** Required work **
The required output is every line from the one with "# Top cap and base strip" through the final line of the data below, unchanged.

Saved data entries:
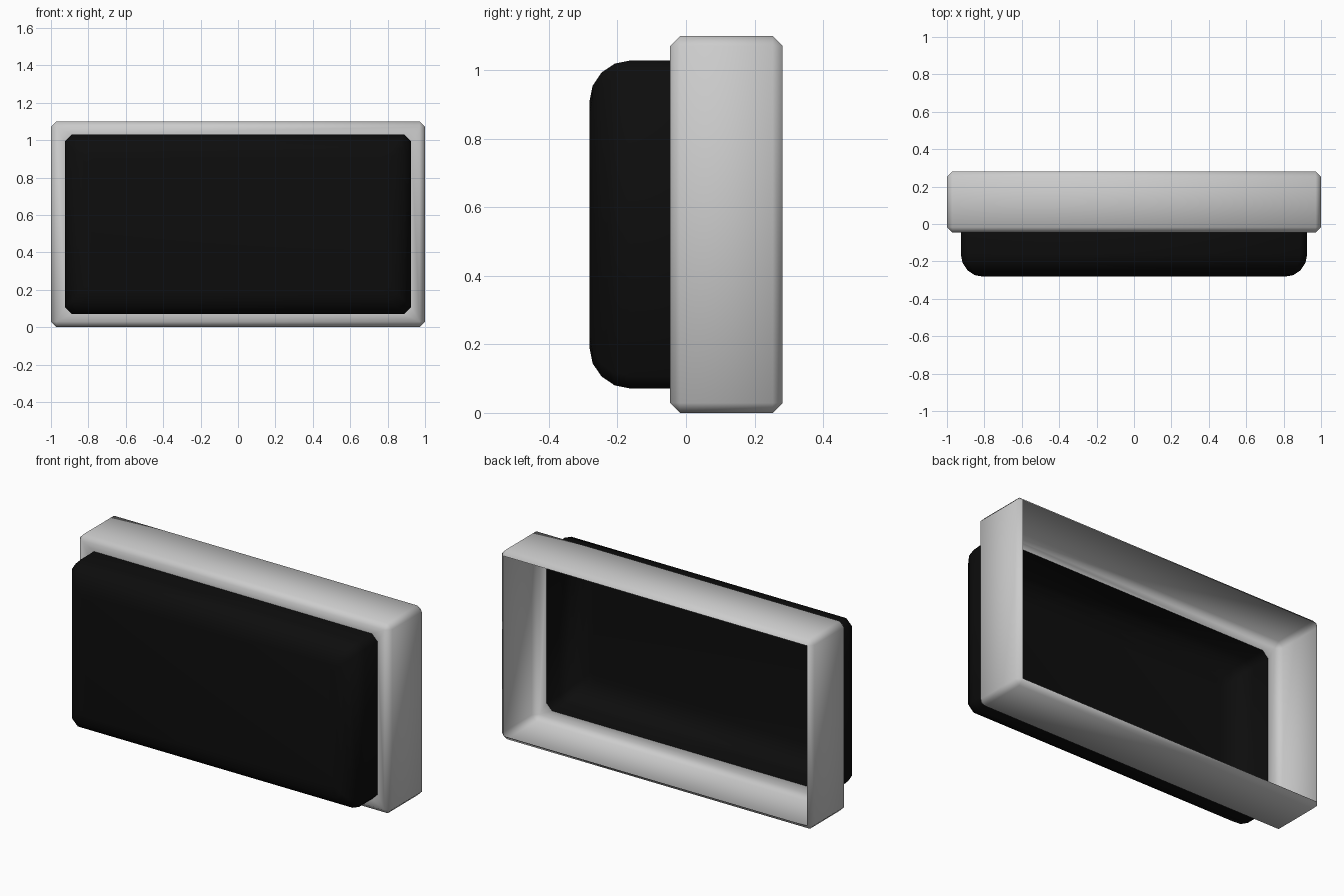
import bpy, bmesh, math

if "Cube" in bpy.data.objects:
    bpy.data.objects.remove(bpy.data.objects["Cube"])

CENTRE_Z = 0.55


def octagon(hx, hz, c, y):
    """Rectangle in the xz plane with its corners cut by c."""
    pts = []
    for sx, sz in ((1, 1), (-1, 1), (-1, -1), (1, -1)):
        pair = [(sx * hx, sz * (hz - c)), (sx * (hx - c), sz * hz)]
        pts += pair if sx * sz > 0 else pair[::-1]
    return [(x, y, z + CENTRE_Z) for x, z in pts]


def loft(name, rings, cap_end=False, colour=None):
    """Skin a series of eight-point rings, listed back to front."""
    bm = bmesh.new()
    loops = [[bm.verts.new(p) for p in octagon(*r)] for r in rings]
    for a, b in zip(loops, loops[1:]):
        for i in range(8):
            j = (i + 1) % 8
            bm.faces.new((a[i], a[j], b[j], b[i]))
    if cap_end:
        bm.faces.new(loops[-1])
    bmesh.ops.remove_doubles(bm, verts=bm.verts, dist=1e-5)
    bmesh.ops.recalc_face_normals(bm, faces=bm.faces)
    # Open shells: make sure the right wall faces outwards
    bm.normal_update()
    wall = max(bm.faces, key=lambda f: f.calc_center_median().x)
    if wall.normal.x < 0:
        bmesh.ops.reverse_faces(bm, faces=bm.faces)
    me = bpy.data.meshes.new(name)
    bm.to_mesh(me)
    bm.free()
    ob = bpy.data.objects.new(name, me)
    bpy.context.collection.objects.link(ob)
    if colour:
        mat = bpy.data.materials.new(name + "_colour")
        mat.diffuse_color = colour
        mat.use_nodes = True
        mat.node_tree.nodes["Principled BSDF"].inputs["Base Color"].default_value = mat.diffuse_color
        me.materials.append(mat)
    for p in me.polygons:
        p.use_smooth = True
    return ob


HX, HZ, C = 1.0, 0.55, 0.029          # frame half sizes and chamfer
GX, GZ, GC = 0.926, 0.479, 0.036      # screen half sizes and corner cut
FRONT, BACK = -0.046, 0.282

# Open-backed chamfered casing with a front rim around the screen
loft("casing", [
    (HX - C, HZ - C, 0, BACK),
    (HX, HZ, C, BACK - C),
    (HX, HZ, C, FRONT + C),
    (HX - C, HZ - C, 0, FRONT),
    (GX, GZ, GC, FRONT),
])

# Black hollow screen bulging forward with a rounded edge
R, SEG = 0.12, 4
rings = [(GX, GZ, GC, FRONT)]
for k in range(SEG + 1):
    a = math.pi / 2 * k / SEG
    d = R * (1 - math.cos(a))
    rings.append((GX - d, GZ - d, GC, -BACK + R - R * math.sin(a)))
loft("screen", rings, cap_end=True, colour=(0.004, 0.004, 0.004, 1))
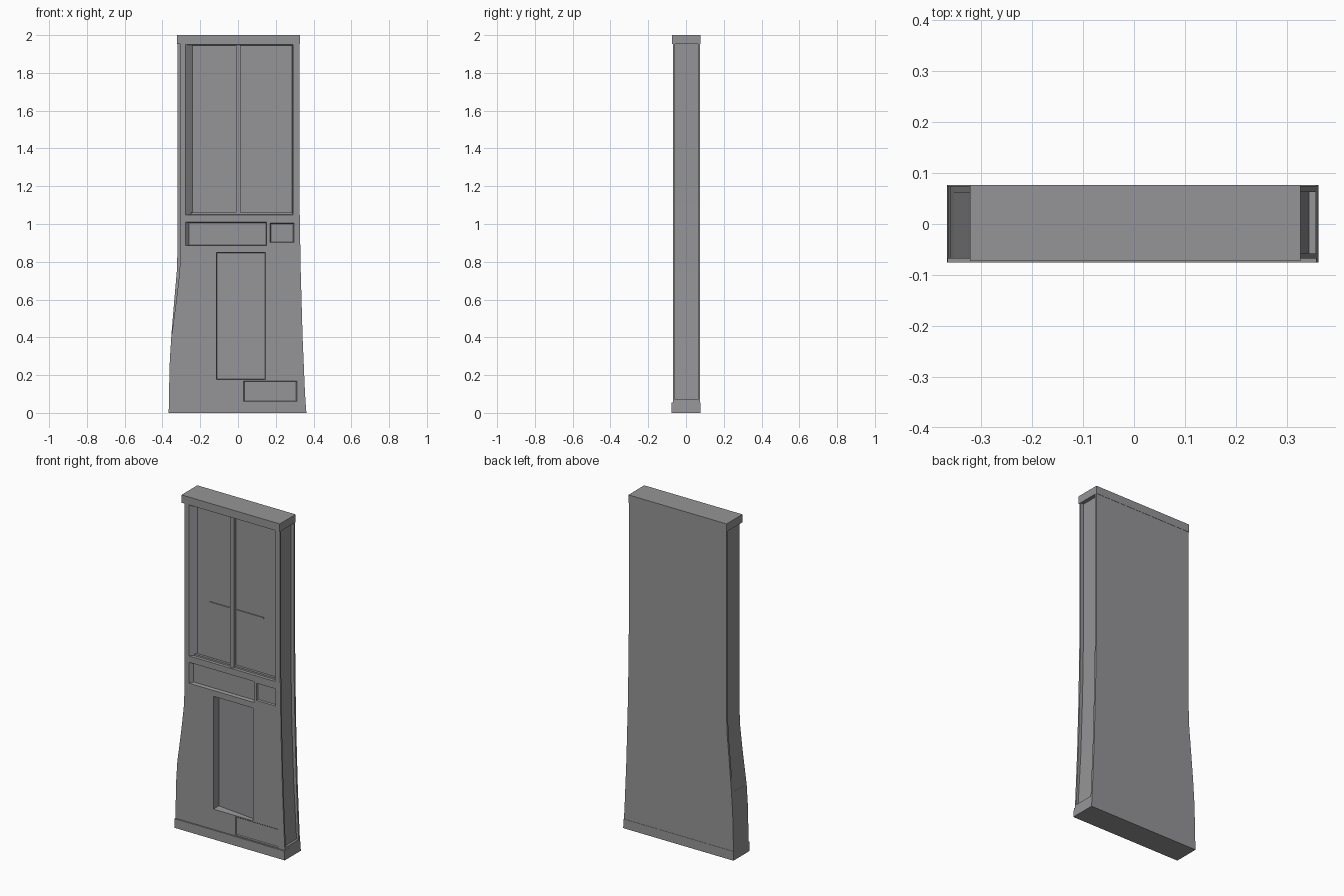
import bpy, bmesh

if "Cube" in bpy.data.objects:
    bpy.data.objects.remove(bpy.data.objects["Cube"])

grey = bpy.data.materials.new("mid grey")
grey.diffuse_color = (0.3, 0.3, 0.31, 1)
grey.use_nodes = True
grey.node_tree.nodes["Principled BSDF"].inputs["Base Color"].default_value = grey.diffuse_color

FRONT, BACK = -0.068, 0.075
# Side silhouettes as (x, z)
LEFT = [(-.32, 1.97), (-.32, .87), (-.324, .75), (-.337, .6), (-.352, .42),
        (-.361, .28), (-.365, .12), (-.366, .03)]
RIGHT = [(.325, 1.97), (.326, 1.1), (.332, .75), (.342, .4), (.354, .12), (.359, .03)]


def make(name, verts, faces):
    me = bpy.data.meshes.new(name)
    me.from_pydata(verts, [], faces)
    bm = bmesh.new()
    bm.from_mesh(me)
    bmesh.ops.recalc_face_normals(bm, faces=bm.faces)
    bm.to_mesh(me)
    bm.free()
    me.materials.append(grey)
    ob = bpy.data.objects.new(name, me)
    bpy.context.collection.objects.link(ob)
    return ob


def prism(name, pts, y0, y1):
    n = len(pts)
    v = [(x, y0, z) for x, z in pts] + [(x, y1, z) for x, z in pts]
    f = [list(range(n)), list(range(2 * n - 1, n - 1, -1))]
    f += [[i, (i + 1) % n, n + (i + 1) % n, n + i] for i in range(n)]
    return make(name, v, f)


def box(name, x0, x1, y0, y1, z0, z1):
    return prism(name, [(x0, z0), (x1, z0), (x1, z1), (x0, z1)], y0, y1)


def recess(x0, x1, z0, z1, dl, dr, slope=0.004, left_slope=None):
    """Front recess cutter: depth dl at left, dr at right, slanted walls."""
    ls = slope if left_slope is None else left_slope
    a, out = slope, 0.03
    v = [(x0, FRONT - out, z0), (x1, FRONT - out, z0), (x1, FRONT - out, z1), (x0, FRONT - out, z1),
         (x0, FRONT, z0), (x1, FRONT, z0), (x1, FRONT, z1), (x0, FRONT, z1),
         (x0 + ls, FRONT + dl, z0 + a), (x1 - a, FRONT + dr, z0 + a),
         (x1 - a, FRONT + dr, z1 - a), (x0 + ls, FRONT + dl, z1 - a)]
    f = [[0, 1, 2, 3], [8, 9, 10, 11]]
    for k in (0, 4):
        f += [[k + i, k + (i + 1) % 4, k + 4 + (i + 1) % 4, k + 4 + i] for i in range(4)]
    return make("cutter", v, f)


def cut(ob, cutters):
    for c in cutters:
        c.hide_render = True
        m = ob.modifiers.new("cut", 'BOOLEAN')
        m.operation, m.solver, m.object = 'DIFFERENCE', 'EXACT', c
    bpy.context.view_layer.update()
    dg = bpy.context.evaluated_depsgraph_get()
    me = bpy.data.meshes.new_from_object(ob.evaluated_get(dg))
    ob.modifiers.clear()
    ob.data = me
    for c in cutters:
        bpy.data.objects.remove(c)


# Flared door slab
door = prism("door_slab", LEFT + RIGHT[::-1], FRONT, BACK)

# Left edge rebate, fading out at the flare and open to the front
left_rebate = prism("cutter", [(-.305, 1.953), (-.305, .9), (-.309, .75), (-.326, .6), (-.353, .4),
                               (-.45, .38), (-.45, 1.953)], -.1, .062)
# Right edge channel between front and back lips
right_channel = prism("cutter", [(.305, 1.953), (.306, 1.1), (.312, .75), (.324, .4), (.343, .07),
                                 (.45, .07), (.45, 1.953)], -.058, .063)
cut(door, [
    left_rebate, right_channel,
    recess(-.277, .291, 1.048, 1.95, .03, .03, .004, .035),   # window
    recess(-.277, .152, .885, 1.01, .02, .02, .004, .018),    # middle panel
    recess(.17, .296, .902, 1.004, .008, .008),               # small panel
    recess(-.115, .146, .176, .85, .045, .015),               # lower panel
    recess(.03, .312, .06, .17, .005, .005),                  # shallow kick panel
])

# Window bars
box("window_mullion", -.011, .014, FRONT + .008, FRONT + .04, 1.045, 1.952)
box("window_crossbar", -.16, .2, FRONT + .024, FRONT + .04, 1.386, 1.394)
# Window sill ledge
box("window_sill", -.25, .292, FRONT + .015, FRONT + .04, 1.045, 1.06)

# Top cap and base strip
box("top_cap", -.322, .327, -.073, .0765, 1.953, 2.0)
prism("base_strip", [(-.367, 0), (.362, 0), (.358, .055), (-.366, .055)], -.0755, .0765)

** Answer **
# Top cap and base strip
box("top_cap", -.322, .327, -.073, .0765, 1.953, 2.0)
prism("base_strip", [(-.367, 0), (.362, 0), (.358, .055), (-.366, .055)], -.0755, .0765)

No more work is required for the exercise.